He was referring to the “Know your party-list” item that appeared in the daily’s front page yesterday. The item is a partial checklist of party-list groups aiming for House seats in the coming polls. The STAR aims to update the list daily, depending on records the groups submit to the Commission on Elections.
Groups tagged by civil society group Kontra Daya as having “questionable goals” are marked with asterisks in The STAR checklist.
“Why is The STAR allowing itself to be used by Kontra Daya which is a very dubious organization?” Marcoleta asked. “These kinds of groups have suddenly sprouted and we don’t even know who they are and who they are representing. They should come out,” he said.
“How can my goals be questionable? What’s questionable about my goals? Well, they will all be disappointed because I will be re-elected,” the two-term congressman, who is seeking re-election in the May 10 polls, said.
Marcoleta was the congressman who endorsed in 2005 the alleged bogus impeachment complaint of Marcos loyalist Oliver Lozano against President Arroyo, which prevented the filing of a stronger and more legitimate complaint. He has since denied this, however.
Last February, before the campaign season started, Marcoleta complained that Comelec had been showing its bias toward militant or left-leaning party-list organizations.
Marcoleta of Alagad, who represents the Iglesia ni Cristo bloc in the House, said even Comelec sample ballots – such as one posted on its website – included the names of leftist party-list groups like the Anakpawis.
“I’m asking why? Not once, not twice, not thrice, but four times. Is this not bias towards a particular group?” he stressed. He disclosed that this sample ballot can be seen in the Comelec’s website, which only gives other groups undue advantage over the rest of them.
Marcoleta also observed that the presidential candidates in the sample ballots are all members of the Aquino clan – Benigno Aquino Sr., Benigno Aquino Jr. and Corazon Aquino.
“Is this not obvious bias in favor of one candidate? And this can be seen everytime, or whenever people open the Comelec website,” the administration lawmaker pointed out. Liberal Party standard-bearer Sen. Benigno Aquino III has been a consistent survey topnotcher.
As many of the country’s 190 party-list groups scrounge for nominees, Rep. Teodoro Casiño of Bayan Muna said government officials who are party-list nominees have to resign or face disqualification, as stipulated in a recent Supreme Court ruling.
An ABS-CBN-Newsbreak report showed that there are at least 25 bureaucrats, aside from elective officials, who want to enter Congress through the backdoor – or through the party-list system.
Casiño also urged the Comelec to immediately disqualify nominees who are not fit to represent the groups they want to speak for in the legislature.
Bayan Muna and Akbayan have filed separate disqualification cases against presidential son and Pampanga Rep. Juan Miguel Arroyo, the first nominee of a party-list group called Ang Galing Pinoy (AGP), which is supposedly composed of security guards and tricycle drivers.
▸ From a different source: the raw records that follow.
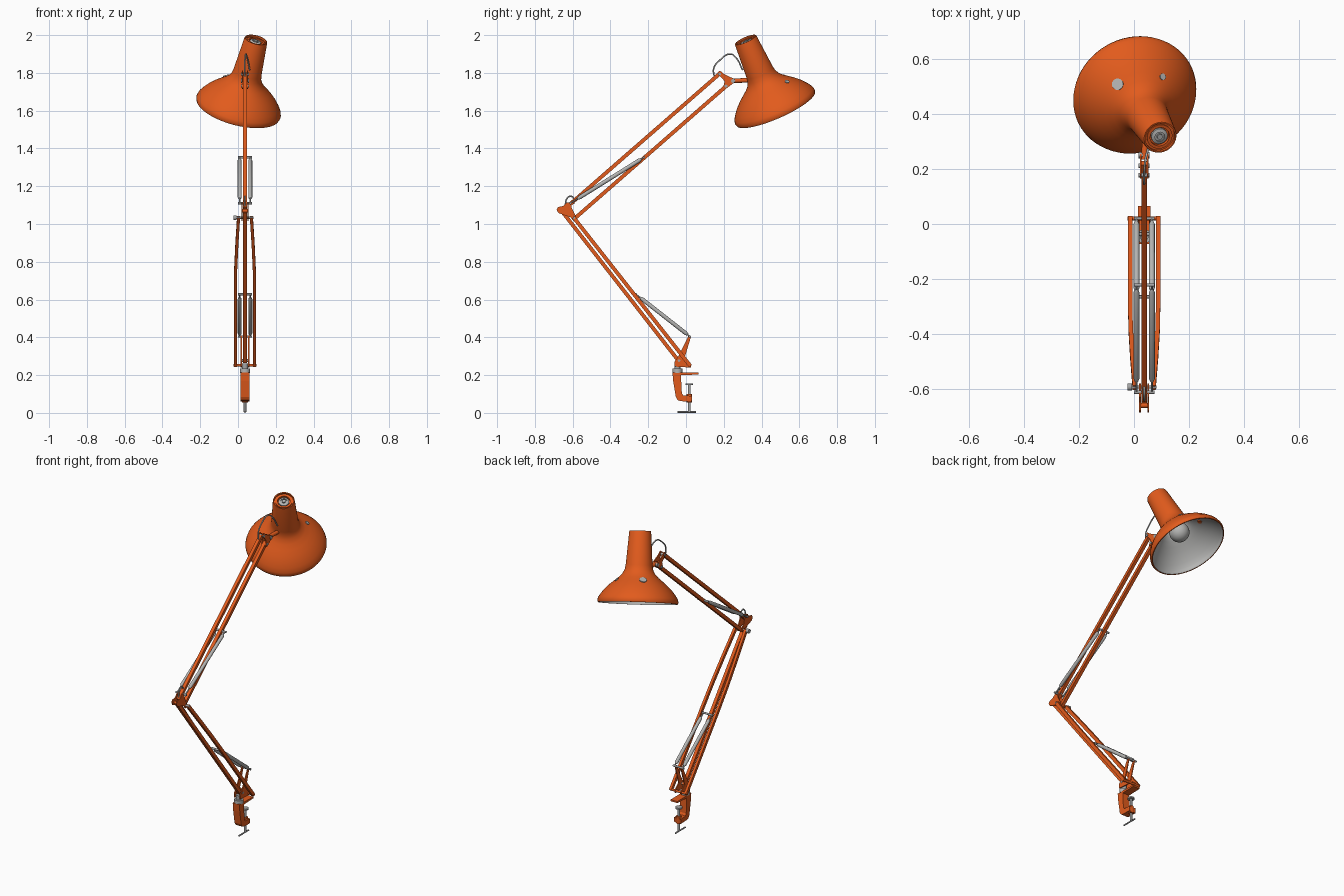
import bpy, bmesh, math
from mathutils import Vector, Matrix

if "Cube" in bpy.data.objects:
    bpy.data.objects.remove(bpy.data.objects["Cube"], do_unlink=True)


def material(name, rgb):
    m = bpy.data.materials.new(name)
    m.use_nodes = True
    m.diffuse_color = (*rgb, 1)
    m.node_tree.nodes["Principled BSDF"].inputs["Base Color"].default_value = (*rgb, 1)
    return m


ORANGE = material("orange paint", (0.76, 0.105, 0.012))
STEEL = material("steel", (0.38, 0.38, 0.38))
PALE = material("pale grey", (0.46, 0.46, 0.45))
CX = 0.037  # centre plane of the arms


def finish(name, bm, *mats, smooth=True):
    bmesh.ops.recalc_face_normals(bm, faces=bm.faces)
    mesh = bpy.data.meshes.new(name)
    bm.to_mesh(mesh)
    bm.free()
    ob = bpy.data.objects.new(name, mesh)
    bpy.context.collection.objects.link(ob)
    for m in mats:
        mesh.materials.append(m)
    if smooth:
        bpy.ops.object.select_all(action='DESELECT')
        ob.select_set(True)
        bpy.context.view_layer.objects.active = ob
        bpy.ops.object.shade_smooth_by_angle(angle=math.radians(35))
    return ob


def frame(origin, direction):
    rot = Vector(direction).to_track_quat('Z', 'Y').to_matrix().to_4x4()
    return Matrix.Translation(origin) @ rot


def lathe(name, profile, origin, direction, *mats, sides=24, rule=None):
    """Spin a (radius, height) profile about an axis; rule picks a material per band."""
    bm = bmesh.new()
    rings = [[bm.verts.new((r * math.cos(a), r * math.sin(a), h))
              for a in (2 * math.pi * k / sides for k in range(sides))] for r, h in profile]
    for i, (lo, hi) in enumerate(zip(rings, rings[1:])):
        for k in range(sides):
            j = (k + 1) % sides
            f = bm.faces.new((lo[k], lo[j], hi[j], hi[k]))
            f.material_index = rule(i) if rule else 0
    bmesh.ops.remove_doubles(bm, verts=bm.verts, dist=1e-5)
    bm.transform(frame(origin, direction))
    return finish(name, bm, *mats)


def rod(name, a, b, r, mat, sides=16):
    a, b = Vector(a), Vector(b)
    h = (b - a).length
    return lathe(name, [(0, 0), (r, 0), (r, h), (0, h)], a, b - a, mat, sides=sides)


def bar(name, path, w, h):
    """Rectangular bar swept along a path lying near the YZ plane."""
    pts = [Vector(p) for p in path]
    bm = bmesh.new()
    rings = []
    for i, p in enumerate(pts):
        d = pts[min(i + 1, len(pts) - 1)] - pts[max(i - 1, 0)]
        n = Vector((1, 0, 0)).cross(d).normalized() * h / 2
        s = Vector((w / 2, 0, 0))
        rings.append([bm.verts.new(p + v) for v in (s + n, n - s, -s - n, s - n)])
    for lo, hi in zip(rings, rings[1:]):
        for k in range(4):
            bm.faces.new((lo[k], lo[k - 1], hi[k - 1], hi[k]))
    bm.faces.new(rings[0])
    bm.faces.new(rings[-1])
    return finish(name, bm, ORANGE, smooth=False)


def plate(name, outline, x, width):
    """Extrude a (y, z) outline across x."""
    bm = bmesh.new()
    f = bm.faces.new([bm.verts.new((x - width / 2, y, z)) for y, z in outline])
    new = bmesh.ops.extrude_face_region(bm, geom=[f])["geom"]
    bmesh.ops.translate(bm, vec=(width, 0, 0),
                        verts=[v for v in new if isinstance(v, bmesh.types.BMVert)])
    return finish(name, bm, ORANGE, smooth=False)


def wire(name, points, r):
    cu = bpy.data.curves.new(name, 'CURVE')
    cu.dimensions = '3D'
    cu.bevel_depth = r
    cu.bevel_resolution = 2
    cu.resolution_u = 6
    sp = cu.splines.new('BEZIER')
    sp.bezier_points.add(len(points) - 1)
    for bp, p in zip(sp.bezier_points, points):
        bp.co = p
        bp.handle_left_type = bp.handle_right_type = 'AUTO'
    cu.materials.append(PALE)
    ob = bpy.data.objects.new(name, cu)
    bpy.context.collection.objects.link(ob)


def spring_pair(name, low, high, start, end):
    """Two closely wound springs on rods between crossbars; start and end are fractions."""
    for side in (-1, 1):
        a, b = (Vector((CX + side * 0.028, *p)) for p in (low, high))
        rod(name + "_rod", a, b, 0.004, PALE, 10)
        p, q = a.lerp(b, start), a.lerp(b, end)
        h = (q - p).length
        lathe(name + "_coil", [(0, 0), (0.006, 0), (0.0105, 0.012), (0.0105, h - 0.012),
                               (0.006, h), (0, h)], p, q - p, PALE, sides=16)
    for y, z in (low, high):
        rod(name + "_crossbar", (CX - 0.037, y, z), (CX + 0.037, y, z), 0.006, STEEL)


# Clamp and its screw
plate("clamp_body", [(-0.072, 0.215), (-0.068, 0.17), (-0.054, 0.085), (-0.044, 0.068), (-0.03, 0.062),
                     (0.03, 0.06), (0.032, 0.09), (-0.015, 0.092), (-0.022, 0.105), (-0.027, 0.2),
                     (0.065, 0.203), (0.065, 0.213)], CX, 0.046)
rod("clamp_screw", (CX, 0.018, 0.004), (CX, 0.018, 0.15), 0.007, STEEL)
rod("clamp_pad", (CX, 0.018, 0.147), (CX, 0.018, 0.156), 0.02, STEEL, 20)
rod("clamp_handle", (CX, -0.045, 0.0045), (CX, 0.052, 0.0045), 0.0045, STEEL)
rod("clamp_nut", (CX, 0.018, 0.055), (CX, 0.018, 0.1), 0.015, ORANGE)
rod("swivel_collar", (CX, -0.045, 0.212), (CX, -0.045, 0.235), 0.026, PALE, 20)
rod("swivel_post", (CX, -0.045, 0.23), (CX, -0.045, 0.262), 0.016, STEEL)

# Base bracket carrying the lower arm
for side in (-1, 1):
    plate("base_bracket", [(-0.06, 0.245), (0.025, 0.24), (0.03, 0.258), (-0.008, 0.29),
                           (0.026, 0.402), (0.014, 0.41), (-0.04, 0.3), (-0.062, 0.27)],
          CX + side * 0.02, 0.006)
rod("base_front_pivot", (CX - 0.06, 0.02, 0.252), (CX + 0.06, 0.02, 0.252), 0.007, ORANGE)
rod("base_rear_pivot", (CX - 0.025, -0.037, 0.277), (CX + 0.025, -0.037, 0.277), 0.007, STEEL)

# Lower arm: one central bar and a pair that tapers in toward the elbow
bar("lower_arm_centre", [(CX, -0.035, 0.27), (CX, -0.655, 1.065)], 0.02, 0.02)
foot, elbow = Vector((0, 0.022, 0.25)), Vector((0, -0.595, 1.035))
for side in (-1, 1):
    path = [foot.lerp(elbow, t) + Vector((CX + side * off, 0, 0))
            for t, off in ((0, 0.051), (0.5, 0.051), (0.66, 0.049), (0.82, 0.043), (1, 0.034))]
    bar("lower_arm_side", path, 0.016, 0.02)
spring_pair("lower_spring", (0.02, 0.405), (-0.265, 0.628), 0.04, 0.92)

# Elbow
for side in (-1, 1):
    plate("elbow_bracket", [(-0.685, 1.075), (-0.675, 1.058), (-0.61, 1.035), (-0.595, 1.015),
                            (-0.58, 1.022), (-0.585, 1.045), (-0.605, 1.085), (-0.61, 1.115),
                            (-0.63, 1.115), (-0.65, 1.095), (-0.678, 1.09)],
          CX + side * 0.015, 0.006)
rod("elbow_pivot", (CX - 0.044, -0.593, 1.033), (CX + 0.044, -0.593, 1.033), 0.006, STEEL)
rod("elbow_rear_pivot", (CX - 0.018, -0.66, 1.07), (CX + 0.018, -0.66, 1.07), 0.009, ORANGE)
rod("elbow_knob", (CX - 0.06, -0.593, 1.033), (CX - 0.044, -0.593, 1.033), 0.013, STEEL)
wire("elbow_cable", [(CX, -0.64, 1.095), (CX, -0.63, 1.135), (CX, -0.61, 1.147),
                     (CX, -0.592, 1.13), (CX, -0.595, 1.105)], 0.004)

# Upper arm
bar("upper_arm_top", [(CX, -0.64, 1.082), (CX, 0.175, 1.793)], 0.02, 0.02)
bar("upper_arm_bottom", [(CX, -0.592, 1.027), (CX, 0.222, 1.738)], 0.02, 0.02)
spring_pair("upper_spring", (-0.612, 1.11), (-0.222, 1.353), 0.1, 0.96)

# Head bracket and joint to the shade
for side in (-1, 1):
    plate("head_bracket", [(0.165, 1.8), (0.18, 1.812), (0.2, 1.795), (0.255, 1.768), (0.255, 1.748),
                           (0.21, 1.715), (0.195, 1.72), (0.205, 1.755)], CX + side * 0.013, 0.006)
for y, z in ((0.178, 1.793), (0.212, 1.73)):
    rod("head_pivot", (CX - 0.02, y, z), (CX + 0.02, y, z), 0.008, STEEL)
rod("shade_joint", (CX, 0.235, 1.758), (CX + 0.01, 0.37, 1.762), 0.012, ORANGE)
rod("shade_joint_pin", (CX - 0.02, 0.25, 1.758), (CX + 0.02, 0.25, 1.758), 0.011, STEEL)
wire("head_cable", [(CX, 0.15, 1.775), (CX, 0.147, 1.825), (CX, 0.18, 1.868), (CX + 0.005, 0.235, 1.9),
                    (CX + 0.012, 0.265, 1.88), (CX + 0.025, 0.3, 1.815)], 0.004)

# Shade: painted outside, pale inside
RIM = Vector((0, 0.475, 1.61))
AXIS = Vector((0.232, -0.39, 0.89)).normalized()
flare = [(0.226, 0), (0.23, 0.012), (0.225, 0.03), (0.21, 0.053), (0.191, 0.077), (0.166, 0.102),
         (0.139, 0.125), (0.113, 0.146), (0.093, 0.167), (0.081, 0.19), (0.076, 0.215)]
crown = [(0.062, 0.405), (0.06, 0.41), (0.055, 0.41), (0.055, 0.398), (0.047, 0.398),
         (0.047, 0.404), (0.036, 0.404), (0.036, 0.39), (0, 0.39)]
inner = [(0, 0.21)] + [(r - 0.006, h) for r, h in reversed(flare)]
lathe("lamp_shade", inner + flare + crown, RIM, AXIS, ORANGE, PALE, sides=64,
      rule=lambda i: 1 if i < len(inner) - 1 else 0)
lathe("crown_hub", [(0.03, 0), (0.03, 0.012), (0.018, 0.016), (0.018, 0.01), (0.01, 0.01),
                    (0.01, 0.018), (0, 0.018)], RIM + AXIS * 0.388, AXIS, PALE)

# Bulb and socket
bulb = [(0.058 * math.sin(a), -0.058 * math.cos(a)) for a in (math.pi * k / 14 for k in range(15))]
lathe("bulb", bulb, RIM + AXIS * 0.115, AXIS, PALE, sides=28)
rod("bulb_socket", RIM + AXIS * 0.16, RIM + AXIS * 0.215, 0.03, PALE, 20)

# Round plates on the outside of the shade, the larger one fixed by an orange stud inside
spots = []
for toward, size in ((Vector((0.069, 0.102, 0.027)), 0.012), (Vector((-0.089, 0.083, 0.06)), 0.021)):
    radial = (toward - AXIS * toward.dot(AXIS)).normalized()
    normal = (radial * 0.64 + AXIS * 0.77).normalized()
    spot = RIM + AXIS * 0.128 + radial * 0.1355
    rod("shade_badge", spot - normal * 0.002, spot + normal * 0.004, size, PALE, 20)
rod("badge_stud", spot - normal * 0.009, spot - normal * 0.003, 0.013, ORANGE)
The Comelec has required Arroyo and other nominees to submit speeches or articles proving their advocacies for the groups they want to represent.
But according to Akbayan, Arroyo has failed to comply with the Comelec requirement.
Akbayan said it is not aware of any speech or article President Arroyo’s son has made to advance the welfare of security guards and tricycle drivers.
Other groups are seeking the disqualification of former Energy secretary Angelo Reyes, first nominee of the group 1-Utak (United Transport Koalisyon).
Meanwhile, Chief Presidential Legal Counsel Raoul Victorino clarified yesterday that he has withdrawn his nomination from a party-list group immediately after his appointment to the Palace “out of delicadeza.”
“The records in the Comelec will bear me out,” Victorino told The STAR. “I don’t want any misimpression to be created by this (Newsbreak) report,” he said.
Victorino said his name was included among the nominees of the party-list “Ama” when he was still “jobless” after his retirement as associate justice of the Sandiganbayan. – With Paolo Romero and Jess Diaz